Above are the few signs & symptoms of nose bleeing in children or in adults.
Nose Bleeding Treatment Tips -
A small amount of nose bleed will require mere intervention. For example, if the nose bleed happened due to rigorous nose blowing from cold, an individual must not do so rigorously and should be gentle. In order to stop a nose bleed, one must:
- Remain calm
- Sit straight and lean a bit forward
- Lean the child’s head forward as leaning back will cause the blood to be swallowed
- Pinching the nostrils together, apply direct pressure with the thumb and index finger for approximately 10 minutes. Time it to make sure the nostrils are not released earlier
- Tell your child to spit up the blood if in the mouth as swallowing it can lead to vomiting
Nose Bleeding Coping Strategies -
Here are few nose bleeding coping strategies which we suggest you follow to recover your child ...
- Try to prevent any further irritation to the nose such as sneezing, rubbing it vigorously and so on
- Do not apply ice packs as it will be of no help

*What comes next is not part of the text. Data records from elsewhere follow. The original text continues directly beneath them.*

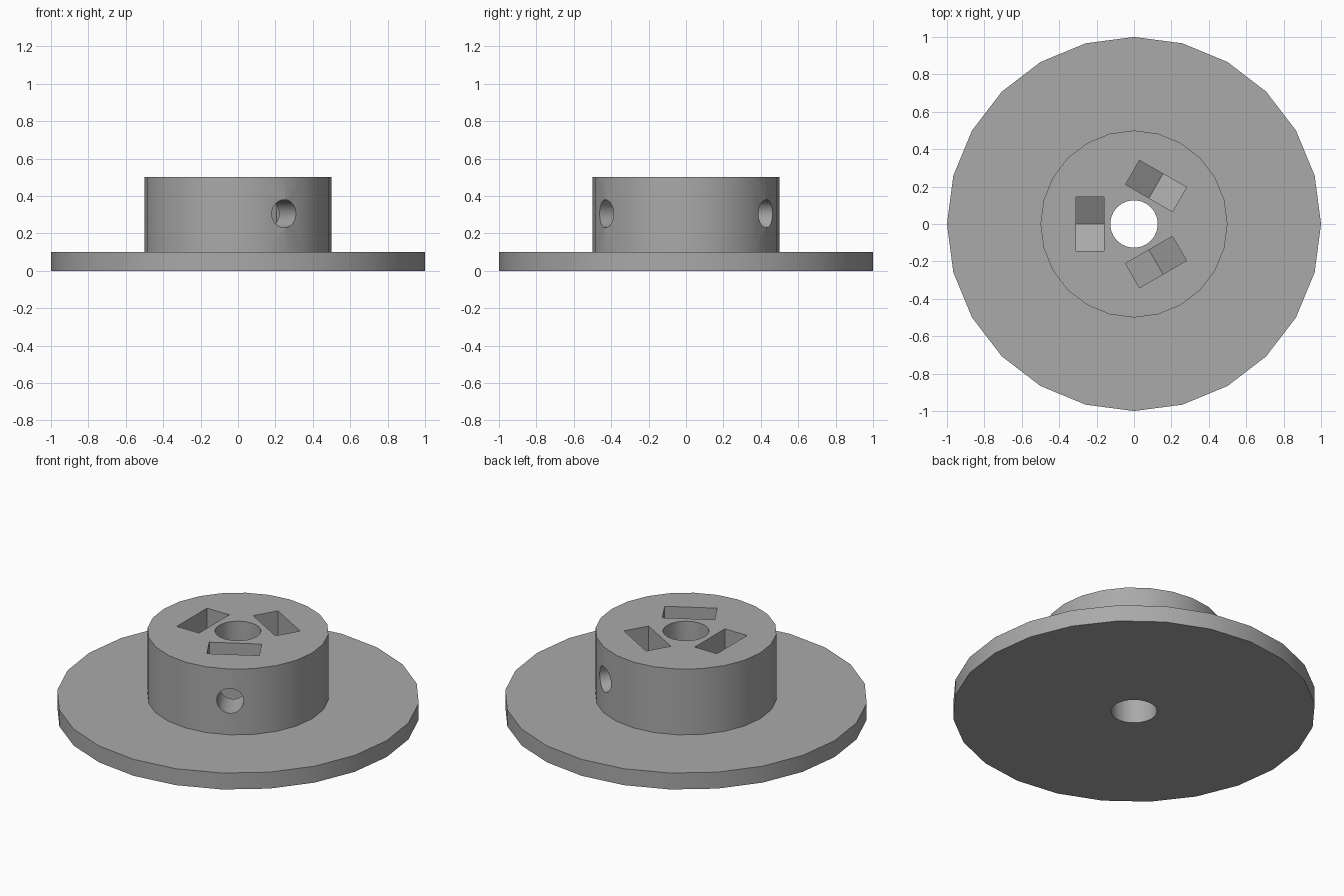
import bpy
import bmesh
from math import cos, sin, pi, radians
from mathutils import Matrix, Vector

SIDES = 24
SCREW_Z = 0.305
NUT_HALF = 0.145

old = bpy.data.objects.get("Cube")
if old:
    bpy.data.objects.remove(old, do_unlink=True)

gray = bpy.data.materials.new("plain gray")
gray.use_nodes = True
color = (0.4, 0.4, 0.4, 1)
gray.diffuse_color = color
gray.node_tree.nodes["Principled BSDF"].inputs["Base Color"].default_value = color


def make_object(name, bm):
    bmesh.ops.recalc_face_normals(bm, faces=bm.faces)
    mesh = bpy.data.meshes.new(name)
    bm.to_mesh(mesh)
    bm.free()
    mesh.materials.append(gray)
    obj = bpy.data.objects.new(name, mesh)
    bpy.context.collection.objects.link(obj)
    return obj


def lathe(name, profile):
    """Solid of revolution around z from (radius, height) points."""
    bm = bmesh.new()
    rings = [[bm.verts.new((r * cos(2 * pi * i / SIDES), r * sin(2 * pi * i / SIDES), z))
              for i in range(SIDES)] for r, z in profile]
    for a, b in zip(rings, rings[1:] + rings[:1]):
        for i in range(SIDES):
            j = (i + 1) % SIDES
            bm.faces.new((a[i], a[j], b[j], b[i]))
    return make_object(name, bm)


def prism(name, outline, start, end, matrix):
    """Extrude an outline in the local yz plane along local x."""
    bm = bmesh.new()
    face = bm.faces.new([bm.verts.new((start, y, z)) for y, z in outline])
    made = bmesh.ops.extrude_face_region(bm, geom=[face])["geom"]
    moved = [v for v in made if isinstance(v, bmesh.types.BMVert)]
    bmesh.ops.translate(bm, verts=moved, vec=Vector((end - start, 0, 0)))
    bm.transform(matrix)
    return make_object(name, bm)


def circle(radius, y=0, z=0):
    return [(y + radius * cos(2 * pi * i / SIDES), z + radius * sin(2 * pi * i / SIDES))
            for i in range(SIDES)]


def cut(target, cutter):
    cutter.hide_render = True
    mod = target.modifiers.new("cut", "BOOLEAN")
    mod.operation = "DIFFERENCE"
    mod.solver = "EXACT"
    mod.object = cutter
    bpy.context.view_layer.objects.active = target
    bpy.ops.object.modifier_apply(modifier=mod.name)
    bpy.data.objects.remove(cutter, do_unlink=True)


# Flange, hub and shaft bore in one turned body
body = lathe("flanged_hub", [(0.127, 0), (1, 0), (1, 0.1), (0.5, 0.1), (0.5, 0.5), (0.127, 0.5)])

# Nut pocket: open at the top, pointed like a hexagon at the bottom
point = NUT_HALF / cos(pi / 6)
pocket = [(-NUT_HALF, 0.6), (-NUT_HALF, SCREW_Z - point / 2), (0, SCREW_Z - point),
          (NUT_HALF, SCREW_Z - point / 2), (NUT_HALF, 0.6)]

for angle in (60, 180, 300):
    turn = Matrix.Rotation(radians(angle), 4, "Z")
    cut(body, prism("nut_pocket_cutter", pocket, 0.16, 0.31, turn))
    cut(body, prism("set_screw_cutter", circle(0.075, 0, SCREW_Z), 0.06, 0.6, turn))

# Bolt holes through the flange
upright = Matrix.Rotation(-pi / 2, 4, "Y")
for angle in (90, 210, 330):
    place = Matrix.Rotation(radians(angle), 4, "Z") @ Matrix.Translation((0.74, 0, 0))
    cut(body, prism("bolt_hole_cutter", circle(0.077), -0.1, 0.2, place @ upright))

# Smooth the round walls, keep the rims sharp
bpy.ops.object.select_all(action="DESELECT")
body.select_set(True)
bpy.context.view_layer.objects.active = body
bpy.ops.object.shade_smooth_by_angle(angle=radians(30))
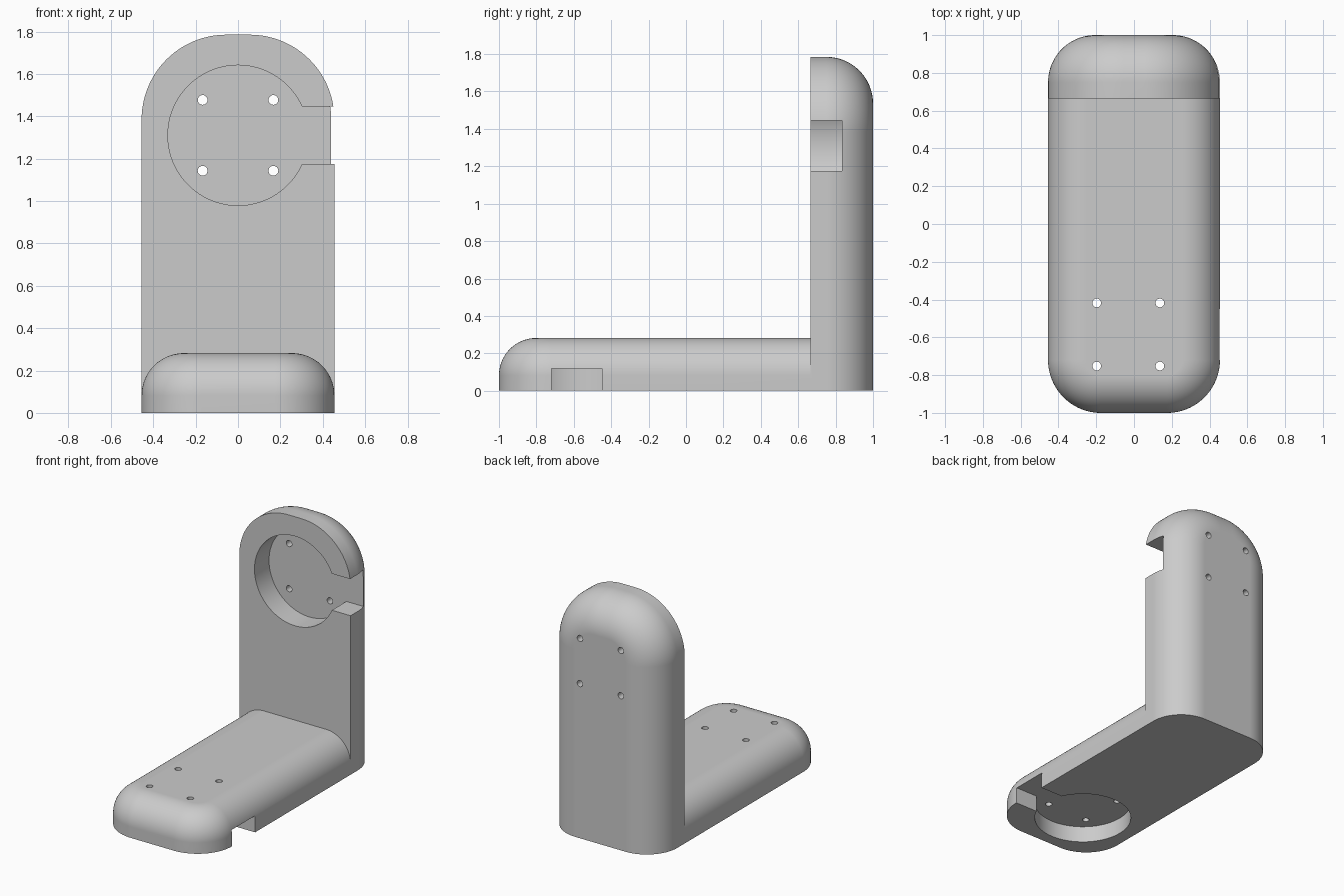
import bpy, bmesh, math
from mathutils import Matrix, Vector

cube = bpy.data.objects.get("Cube")
if cube:
    bpy.data.objects.remove(cube, do_unlink=True)

grey = bpy.data.materials.new("plain grey")
grey.use_nodes = True
colour = (0.6, 0.6, 0.6, 1)
grey.diffuse_color = colour
grey.node_tree.nodes["Principled BSDF"].inputs["Base Color"].default_value = colour

HALF = 0.455      # half width of both arms
STEPS = 24        # segments per quarter round


def make_object(name, bm, helper=False):
    bmesh.ops.recalc_face_normals(bm, faces=bm.faces)
    mesh = bpy.data.meshes.new(name)
    bm.to_mesh(mesh)
    bm.free()
    mesh.materials.append(grey)
    obj = bpy.data.objects.new(name, mesh)
    bpy.context.collection.objects.link(obj)
    obj.hide_render = helper
    return obj


def arm(name, start, end, corner, height, fillet, place):
    """Slab with a flat start, a round-cornered end and a filleted top rim."""
    bm = bmesh.new()
    layers = [(0, 0)]
    for i in range(STEPS + 1):
        t = math.pi / 2 * i / STEPS
        layers.append((fillet * (1 - math.cos(t)), height - fillet + fillet * math.sin(t)))
    rings = []
    for inset, h in layers:
        r = corner - inset
        cx, cv = HALF - corner, end - corner
        pts = [(HALF - inset, start)]
        for side, first in ((1, 0), (-1, math.pi / 2)):
            for i in range(STEPS + 1):
                a = first + math.pi / 2 * i / STEPS
                pts.append((side * cx + r * math.cos(a), cv + r * math.sin(a)))
        pts.append((inset - HALF, start))
        rings.append([bm.verts.new(place(u, v, h)) for u, v in pts])
    for low, high in zip(rings, rings[1:]):
        for i in range(len(low)):
            j = (i + 1) % len(low)
            bm.faces.new((low[i], low[j], high[j], high[i]))
    bm.faces.new(rings[0])
    bm.faces.new(rings[-1])
    return make_object(name, bm)


def cylinder(name, centre, radius, depth, axis, segments):
    bm = bmesh.new()
    turn = Vector(axis).to_track_quat('Z', 'Y').to_matrix().to_4x4()
    bmesh.ops.create_cone(bm, cap_ends=True, segments=segments, radius1=radius,
                          radius2=radius, depth=depth,
                          matrix=Matrix.Translation(centre) @ turn)
    return make_object(name, bm, True)


def box(name, centre, size):
    bm = bmesh.new()
    bmesh.ops.create_cube(bm, size=1, matrix=Matrix.Translation(centre) @ Matrix.Diagonal((*size, 1)))
    return make_object(name, bm, True)


def combine(target, other, operation):
    mod = target.modifiers.new(operation.lower(), 'BOOLEAN')
    mod.operation, mod.solver, mod.object = operation, 'EXACT', other
    bpy.context.view_layer.objects.active = target
    bpy.ops.object.modifier_apply(modifier=mod.name)
    bpy.data.objects.remove(other, do_unlink=True)


# Upright back arm and flat foot arm joined into one bracket
bracket = arm("bracket", 0, 1.785, 0.40, 0.335, 0.25, lambda u, v, h: (u, 0.665 + h, v))
foot = arm("foot", -0.72, 1.0, 0.28, 0.282, 0.20, lambda u, v, h: (u, -v, h))
combine(bracket, foot, 'UNION')

# Round pockets, each with a slot opening to the left side
FACE = 0.665
pockets = [
    ((0, FACE, 1.31), (0, 1, 0), 0.17, (0.27, 0.34, 0.27)),
    ((-0.03, -0.585, 0), (0, 0, 1), 0.12, (0.27, 0.27, 0.24)),
]
for centre, axis, depth, slot in pockets:
    c = Vector(centre)
    combine(bracket, cylinder("pocket_cutter", c, 0.331, 2 * depth, axis, 96), 'DIFFERENCE')
    size = (0.5, slot[1], slot[2])
    combine(bracket, box("slot_cutter", c + Vector((0.45, 0, 0)), size), 'DIFFERENCE')
    # Four screw holes through each pocket floor
    for su in (-1, 1):
        for sv in (-1, 1):
            across = Vector((0, 0, sv)) if axis[1] else Vector((0, sv, 0))
            spot = c + (Vector((su, 0, 0)) + across) * 0.167
            hole = cylinder("hole_cutter", spot, 0.023, 0.9, axis, 24)
            combine(bracket, hole, 'DIFFERENCE')

# Smooth rounds with crisp edges and clean flats
bpy.ops.object.select_all(action='DESELECT')
bracket.select_set(True)
bpy.context.view_layer.objects.active = bracket
bpy.ops.object.shade_smooth_by_angle(angle=math.radians(30))
weighted = bracket.modifiers.new("clean_normals", 'WEIGHTED_NORMAL')
weighted.keep_sharp = True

- Allow moisture in the air which will prevent the nose from drying up any further
- Nasal saline sprays or other lubricating ointments or gels also may be useful to promote tissue healing and keeps the nasal passages moist
Aall above are the ways to cope nose bleeds in children.
What If Your Child’s Nose Bleeding Doesn’t Stop At Home?
You need to seek medical intervention for your child’s nose bleed if:
- Frequent episodes of nose bleeding happen
- Additional bleeding happen other than the nose, such as urine or stool
- Easy bruising
Hospital Intervention Is Needed If:
- Nose is still bleeding despite pinching it for 10 to 20 minutes
- If a large amount of blood is lost and if nose bleeding is happening frequently
- If the child feels dizzy
- If the child has rapid heartbeat and troubles in breathing
- Vomiting blood
- Has a rash or high fever
- If the doctor suggest your child to be hospitalized
Did you like the blog? Did you find it useful? Please share your thoughts, ideas and feedbacks with us; we’d love to hear from you.